--- START ---

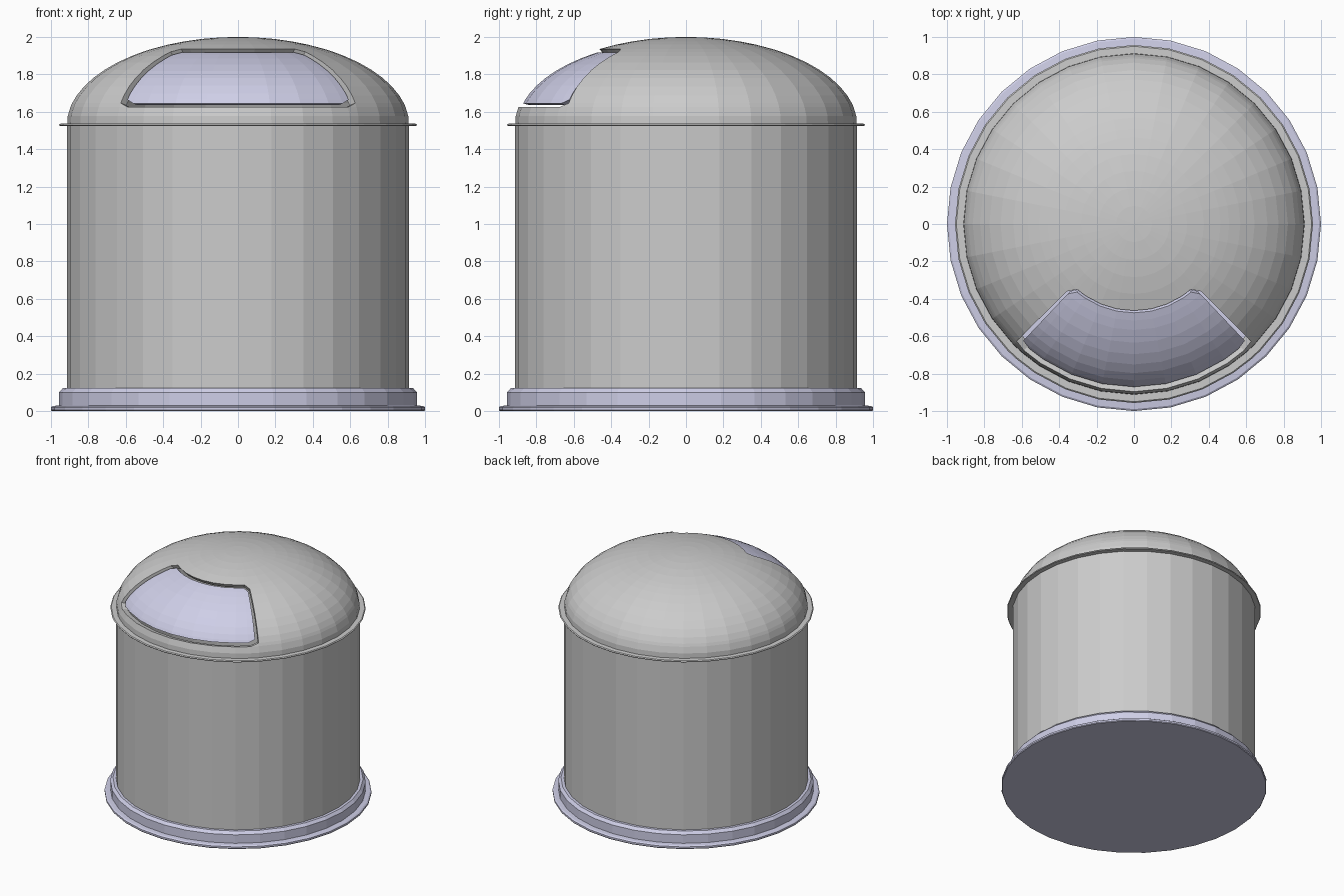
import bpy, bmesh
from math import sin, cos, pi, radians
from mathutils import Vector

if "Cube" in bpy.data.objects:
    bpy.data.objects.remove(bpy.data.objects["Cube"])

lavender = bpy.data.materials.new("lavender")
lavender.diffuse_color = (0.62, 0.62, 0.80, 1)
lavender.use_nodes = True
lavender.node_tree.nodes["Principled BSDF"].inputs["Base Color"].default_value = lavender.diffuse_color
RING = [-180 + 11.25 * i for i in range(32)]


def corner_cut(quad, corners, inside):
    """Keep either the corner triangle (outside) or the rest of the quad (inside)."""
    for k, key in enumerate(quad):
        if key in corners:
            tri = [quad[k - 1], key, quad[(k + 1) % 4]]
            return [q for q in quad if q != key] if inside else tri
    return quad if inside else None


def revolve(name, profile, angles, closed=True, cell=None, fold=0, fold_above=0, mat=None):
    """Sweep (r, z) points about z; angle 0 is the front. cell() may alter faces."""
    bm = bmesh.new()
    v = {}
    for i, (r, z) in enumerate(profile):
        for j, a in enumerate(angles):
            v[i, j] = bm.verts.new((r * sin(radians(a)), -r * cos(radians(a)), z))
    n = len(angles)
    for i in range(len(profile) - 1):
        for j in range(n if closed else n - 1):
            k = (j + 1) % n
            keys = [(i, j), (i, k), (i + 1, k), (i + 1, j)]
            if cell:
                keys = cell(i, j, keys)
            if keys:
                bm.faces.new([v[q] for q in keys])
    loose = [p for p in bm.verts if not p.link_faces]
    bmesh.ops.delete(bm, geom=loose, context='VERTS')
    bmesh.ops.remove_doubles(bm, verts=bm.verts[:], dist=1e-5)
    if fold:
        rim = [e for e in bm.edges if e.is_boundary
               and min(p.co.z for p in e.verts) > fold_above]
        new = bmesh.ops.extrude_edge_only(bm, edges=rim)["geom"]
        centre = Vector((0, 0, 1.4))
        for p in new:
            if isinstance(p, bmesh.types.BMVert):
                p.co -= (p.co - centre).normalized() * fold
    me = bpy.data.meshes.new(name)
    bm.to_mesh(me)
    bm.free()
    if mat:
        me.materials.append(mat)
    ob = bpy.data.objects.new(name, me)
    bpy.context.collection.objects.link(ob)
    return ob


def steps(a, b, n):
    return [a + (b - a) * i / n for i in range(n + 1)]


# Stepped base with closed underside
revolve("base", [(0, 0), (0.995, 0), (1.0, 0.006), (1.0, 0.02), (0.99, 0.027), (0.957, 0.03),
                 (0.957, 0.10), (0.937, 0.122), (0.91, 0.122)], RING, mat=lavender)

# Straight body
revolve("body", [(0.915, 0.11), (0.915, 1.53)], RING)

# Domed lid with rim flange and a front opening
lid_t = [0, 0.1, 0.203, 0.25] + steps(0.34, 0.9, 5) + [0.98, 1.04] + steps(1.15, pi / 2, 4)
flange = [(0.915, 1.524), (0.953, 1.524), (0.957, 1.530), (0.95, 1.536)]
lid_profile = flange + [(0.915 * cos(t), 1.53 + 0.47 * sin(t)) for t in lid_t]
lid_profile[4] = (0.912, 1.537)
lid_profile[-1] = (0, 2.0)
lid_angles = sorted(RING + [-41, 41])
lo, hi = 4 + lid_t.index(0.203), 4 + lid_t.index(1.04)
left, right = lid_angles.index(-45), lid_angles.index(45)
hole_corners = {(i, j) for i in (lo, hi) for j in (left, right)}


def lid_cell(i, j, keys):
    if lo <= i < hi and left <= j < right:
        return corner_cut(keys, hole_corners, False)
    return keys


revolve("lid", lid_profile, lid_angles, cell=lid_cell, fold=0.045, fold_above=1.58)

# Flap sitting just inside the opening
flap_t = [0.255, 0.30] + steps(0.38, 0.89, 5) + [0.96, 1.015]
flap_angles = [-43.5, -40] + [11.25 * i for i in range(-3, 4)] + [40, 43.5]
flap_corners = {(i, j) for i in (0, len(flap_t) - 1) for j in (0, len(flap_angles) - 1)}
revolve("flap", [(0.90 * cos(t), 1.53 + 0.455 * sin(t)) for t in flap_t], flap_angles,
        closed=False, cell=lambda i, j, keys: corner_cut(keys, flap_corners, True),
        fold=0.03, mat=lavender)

--- END ---

Required action — Each line in the data that holds the string "keys" needs to be copied.

Exercise response —
            keys = [(i, j), (i, k), (i + 1, k), (i + 1, j)]
                keys = cell(i, j, keys)
            if keys:
                bm.faces.new([v[q] for q in keys])
def lid_cell(i, j, keys):
        return corner_cut(keys, hole_corners, False)
    return keys
        closed=False, cell=lambda i, j, keys: corner_cut(keys, flap_corners, True),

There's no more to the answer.